Work order:
The entries that follow include a run beginning at the line with "mat.use_nodes = True" and ending at the line with "return skin(name, rings, mat)"; restate that run word for word and leave the rest out.

Raw data:

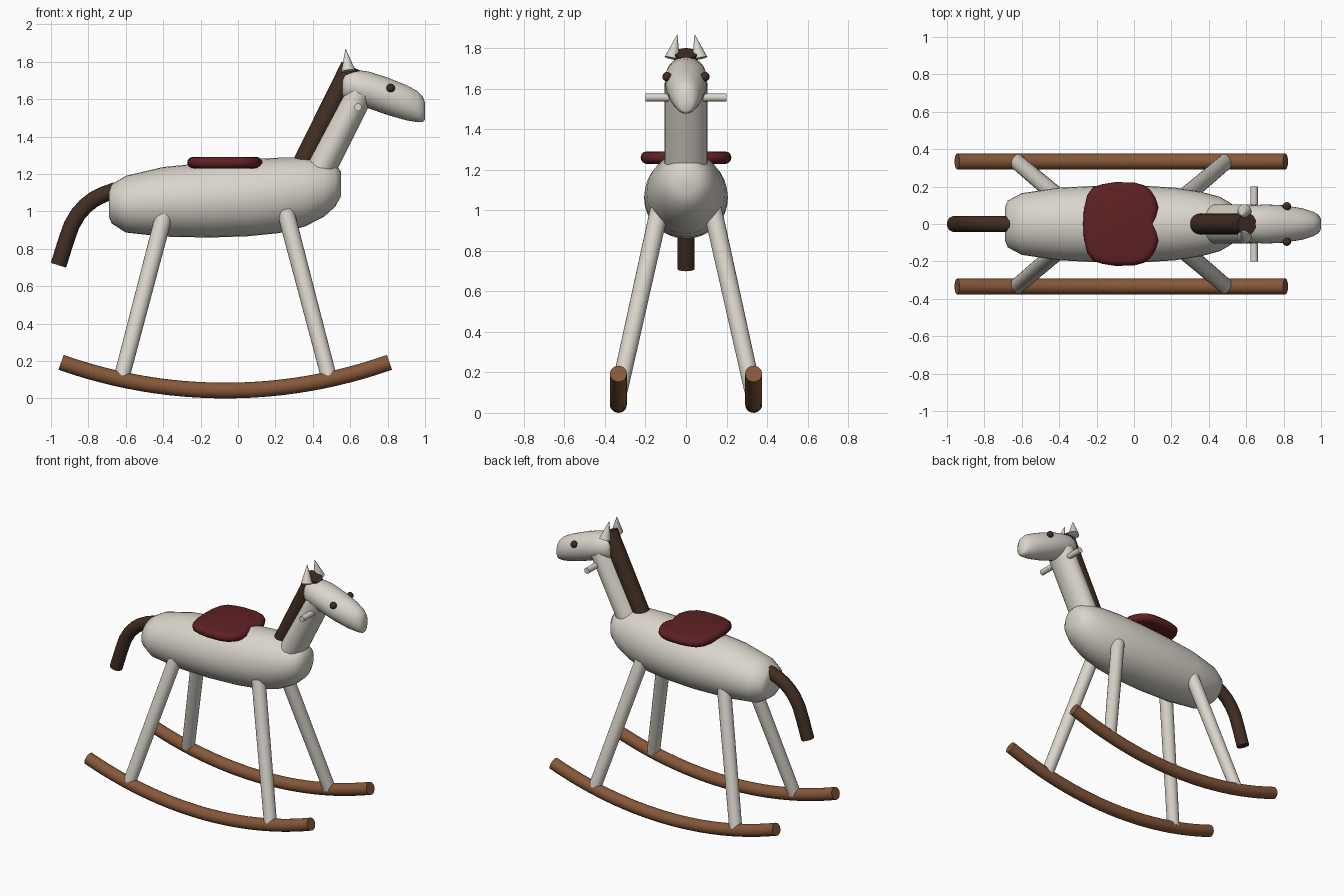
import bpy, bmesh, math
from mathutils import Vector

cube = bpy.data.objects.get("Cube")
if cube:
    bpy.data.objects.remove(cube, do_unlink=True)


def material(name, rgb):
    mat = bpy.data.materials.new(name)
    mat.use_nodes = True
    mat.diffuse_color = (*rgb, 1)
    mat.node_tree.nodes["Principled BSDF"].inputs["Base Color"].default_value = (*rgb, 1)
    return mat


CREAM = material("cream paint", (0.70, 0.665, 0.60))
WOOD = material("brown wood", (0.24, 0.098, 0.042))
HAIR = material("dark brown", (0.053, 0.027, 0.016))
RED = material("dark red", (0.115, 0.015, 0.017))


def finish(name, bm, mat, angle=40):
    bmesh.ops.recalc_face_normals(bm, faces=bm.faces[:])
    mesh = bpy.data.meshes.new(name)
    bm.to_mesh(mesh)
    bm.free()
    mesh.materials.append(mat)
    mesh.shade_smooth()
    mesh.set_sharp_from_angle(angle=math.radians(angle))
    obj = bpy.data.objects.new(name, mesh)
    bpy.context.collection.objects.link(obj)
    return obj


def skin(name, rings, mat, angle=40):
    """Join rings of points into a closed capped surface."""
    bm = bmesh.new()
    loops = [[bm.verts.new(p) for p in ring] for ring in rings]
    n = len(loops[0])
    for a, b in zip(loops, loops[1:]):
        for i in range(n):
            j = (i + 1) % n
            bm.faces.new((a[i], a[j], b[j], b[i]))
    bm.faces.new(loops[0])
    bm.faces.new(loops[-1])
    return finish(name, bm, mat, angle)


def ellipse(center, u, v, sides):
    turn = [2 * math.pi * i / sides for i in range(sides)]
    return [center + u * math.cos(t) + v * math.sin(t) for t in turn]


def tube(name, path, r, mat, wide=None, end=None, sides=20):
    """Sweep a round section along a path; wide is its y radius, end its last radius."""
    pts = [Vector(p) for p in path]
    rings = []
    for i, p in enumerate(pts):
        t = (pts[min(i + 1, len(pts) - 1)] - pts[max(i - 1, 0)]).normalized()
        ref = Vector((1, 0, 0)) if abs(t.y) > 0.9 else Vector((0, 1, 0))
        u = (ref - t * ref.dot(t)).normalized()
        f = i / (len(pts) - 1)
        rad = r + ((end if end is not None else r) - r) * f
        rings.append(ellipse(p, u * (wide or rad), t.cross(u) * rad, sides))
    return skin(name, rings, mat)


def hull(name, stations, mat, sides=32):
    """Oval sections along x, each given as x, top, bottom, half width."""
    rings = [ellipse(Vector((x, 0, (top + low) / 2)), Vector((0, w, 0)),
                     Vector((0, 0, (top - low) / 2)), sides)
             for x, top, low, w in stations]
    return skin(name, rings, mat, 60)


# Body and head
hull("body", [(-0.69, 1.11, 0.97, 0.09), (-0.675, 1.145, 0.935, 0.125),
              (-0.6, 1.19, 0.887, 0.165), (-0.4, 1.237, 0.865, 0.194),
              (-0.15, 1.262, 0.86, 0.207), (0.05, 1.277, 0.867, 0.205),
              (0.22, 1.287, 0.884, 0.194), (0.36, 1.287, 0.92, 0.172),
              (0.46, 1.275, 0.972, 0.145), (0.52, 1.25, 1.025, 0.11),
              (0.55, 1.215, 1.08, 0.065)], CREAM)
hull("head", [(0.558, 1.735, 1.60, 0.06), (0.575, 1.752, 1.59, 0.08),
              (0.62, 1.758, 1.578, 0.098), (0.7, 1.747, 1.55, 0.105),
              (0.8, 1.715, 1.515, 0.1), (0.9, 1.675, 1.487, 0.084),
              (0.96, 1.643, 1.477, 0.065), (0.988, 1.615, 1.477, 0.048),
              (1.0, 1.58, 1.49, 0.028)], CREAM)

# Neck, mane, tail and grip
tube("neck", [(0.4, 0, 1.15), (0.65, 0, 1.63)], 0.083, CREAM, wide=0.105, end=0.075, sides=32)
tube("mane", [(0.33, 0, 1.22), (0.605, 0, 1.776)], 0.056, HAIR)
tube("tail", [(-0.65, 0, 1.115), (-0.72, 0, 1.09), (-0.77, 0, 1.065), (-0.815, 0, 1.03),
              (-0.855, 0, 0.985), (-0.89, 0, 0.925), (-0.92, 0, 0.84), (-0.96, 0, 0.712)],
     0.043, HAIR)
tube("grip", [(0.642, -0.2, 1.557), (0.642, 0.2, 1.557)], 0.02, CREAM)

# Paired parts
ARC, MID, SWING, ROD = 2.628, -0.068, math.asin(0.878 / 2.628), 0.042
for side, word in ((1, "left"), (-1, "right")):
    rocker = []
    for i in range(25):
        a = SWING * (i / 12 - 1)
        rocker.append((MID + ARC * math.sin(a), side * 0.334, ROD + ARC * (1 - math.cos(a))))
    tube(word + "_rocker", rocker, ROD, WOOD)

    for end, label in ((1, "front"), (-1, "rear")):
        foot = (MID + end * 0.555, side * 0.33, 0.11)
        hip = (MID + end * 0.322, side * 0.132, 1.0)
        tube(f"{word}_{label}_leg", [foot, hip], 0.042, CREAM, end=0.046)

    tube(word + "_ear", [(0.59, side * 0.068, 1.75), (0.575, side * 0.043, 1.868)],
         0.038, CREAM, end=0.001)

    bm = bmesh.new()
    bmesh.ops.create_uvsphere(bm, u_segments=16, v_segments=10, radius=0.023)
    bmesh.ops.translate(bm, verts=bm.verts[:], vec=(0.817, side * 0.094, 1.66))
    finish(word + "_eye", bm, HAIR)

# Saddle pad with a notch at the front and rolled edges
half = [(0.105, 0), (0.122, 0.04), (0.13, 0.09), (0.115, 0.14), (0.09, 0.18),
        (0.055, 0.207), (0.0, 0.222), (-0.1, 0.224), (-0.17, 0.213), (-0.22, 0.195),
        (-0.25, 0.155), (-0.268, 0.08), (-0.272, 0)]
outline = half + [(x, -y) for x, y in half[-2:0:-1]]
layers = []
for k in range(7):
    a = math.pi * (k / 6 - 0.5)
    inset = 0.03 * (1 - math.cos(a))
    layers.append([Vector((-0.07 + (x + 0.07) * (1 - inset / 0.2), y * (1 - inset / 0.22),
                           1.26 + 0.031 * math.sin(a))) for x, y in outline])
skin("saddle", layers, RED)
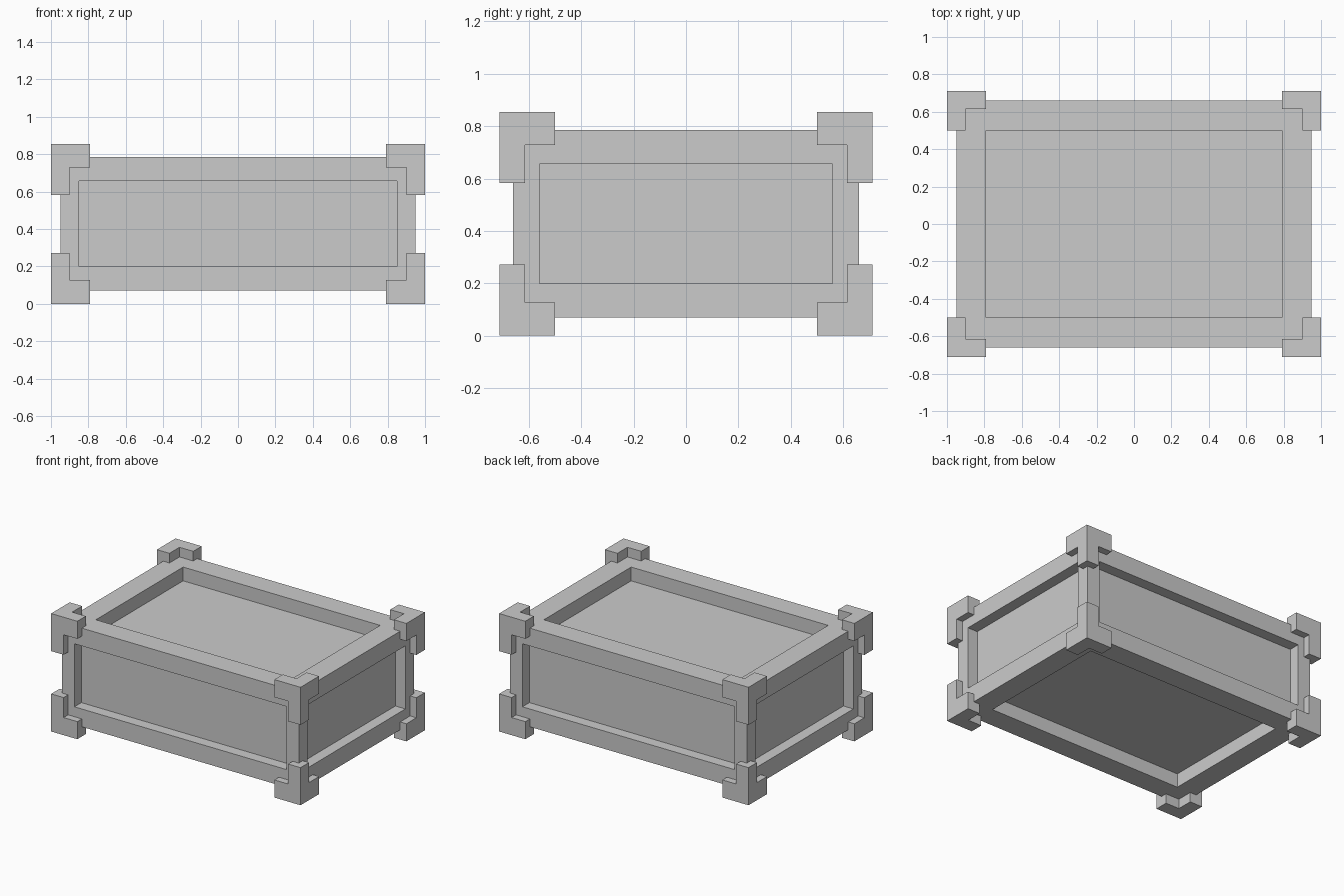
import bpy, bmesh
from mathutils import Vector

if "Cube" in bpy.data.objects:
    bpy.data.objects.remove(bpy.data.objects["Cube"])

MID = 0.4275  # mid height; everything is symmetric about it


def make_object(name, bm):
    bmesh.ops.recalc_face_normals(bm, faces=bm.faces)
    mesh = bpy.data.meshes.new(name)
    bm.to_mesh(mesh)
    bm.free()
    obj = bpy.data.objects.new(name, mesh)
    obj.location.z = MID
    bpy.context.collection.objects.link(obj)
    return obj


def box(lo, hi):
    bm = bmesh.new()
    bmesh.ops.create_cube(bm, size=1)
    for v in bm.verts:
        v.co = Vector([lo[i] if v.co[i] < 0 else hi[i] for i in range(3)])
    bm.normal_update()
    return bm


def main_axis(face):
    return max(range(3), key=lambda i: abs(face.normal[i]))


def sign(value):
    return 1 if value > 0 else -1


# Crate body: a box with one recessed panel in each of its six sides
half = (0.95, 0.66, 0.3575)
depth = (0.08, 0.08, 0.10)
opening = {0: (0, 0.56, 0.2285), 1: (0.85, 0, 0.2285), 2: (0.79, 0.50, 0)}
bm = box([-h for h in half], half)
for face in list(bm.faces):
    axis = main_axis(face)
    bmesh.ops.inset_individual(bm, faces=[face], thickness=0.05)
    for v in face.verts:
        for i in range(3):
            if i != axis:
                v.co[i] = sign(v.co[i]) * opening[axis][i]
    panel = bmesh.ops.extrude_discrete_faces(bm, faces=[face])["faces"][0]
    for v in panel.verts:
        v.co[axis] -= sign(v.co[axis]) * depth[axis]
make_object("crate_body", bm)

# Corner brackets: a small block with three arms along the edges, mirrored to 8
outer = (1.0, 0.712, 0.4275)
inner = (0.90, 0.615, 0.30)
arm_end = (0.79, 0.50, 0.155)
bm = box(inner, outer)
for face in [f for f in bm.faces if sum(f.normal) < 0]:
    axis = main_axis(face)
    tip = bmesh.ops.extrude_discrete_faces(bm, faces=[face])["faces"][0]
    for v in tip.verts:
        v.co[axis] = arm_end[axis]
brackets = make_object("corner_brackets", bm)
mirror = brackets.modifiers.new("mirror", "MIRROR")
mirror.use_axis = (True, True, True)
mirror.use_mirror_merge = False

Response for this exercise:
    mat.use_nodes = True
    mat.diffuse_color = (*rgb, 1)
    mat.node_tree.nodes["Principled BSDF"].inputs["Base Color"].default_value = (*rgb, 1)
    return mat


CREAM = material("cream paint", (0.70, 0.665, 0.60))
WOOD = material("brown wood", (0.24, 0.098, 0.042))
HAIR = material("dark brown", (0.053, 0.027, 0.016))
RED = material("dark red", (0.115, 0.015, 0.017))


def finish(name, bm, mat, angle=40):
    bmesh.ops.recalc_face_normals(bm, faces=bm.faces[:])
    mesh = bpy.data.meshes.new(name)
    bm.to_mesh(mesh)
    bm.free()
    mesh.materials.append(mat)
    mesh.shade_smooth()
    mesh.set_sharp_from_angle(angle=math.radians(angle))
    obj = bpy.data.objects.new(name, mesh)
    bpy.context.collection.objects.link(obj)
    return obj


def skin(name, rings, mat, angle=40):
    """Join rings of points into a closed capped surface."""
    bm = bmesh.new()
    loops = [[bm.verts.new(p) for p in ring] for ring in rings]
    n = len(loops[0])
    for a, b in zip(loops, loops[1:]):
        for i in range(n):
            j = (i + 1) % n
            bm.faces.new((a[i], a[j], b[j], b[i]))
    bm.faces.new(loops[0])
    bm.faces.new(loops[-1])
    return finish(name, bm, mat, angle)


def ellipse(center, u, v, sides):
    turn = [2 * math.pi * i / sides for i in range(sides)]
    return [center + u * math.cos(t) + v * math.sin(t) for t in turn]


def tube(name, path, r, mat, wide=None, end=None, sides=20):
    """Sweep a round section along a path; wide is its y radius, end its last radius."""
    pts = [Vector(p) for p in path]
    rings = []
    for i, p in enumerate(pts):
        t = (pts[min(i + 1, len(pts) - 1)] - pts[max(i - 1, 0)]).normalized()
        ref = Vector((1, 0, 0)) if abs(t.y) > 0.9 else Vector((0, 1, 0))
        u = (ref - t * ref.dot(t)).normalized()
        f = i / (len(pts) - 1)
        rad = r + ((end if end is not None else r) - r) * f
        rings.append(ellipse(p, u * (wide or rad), t.cross(u) * rad, sides))
    return skin(name, rings, mat)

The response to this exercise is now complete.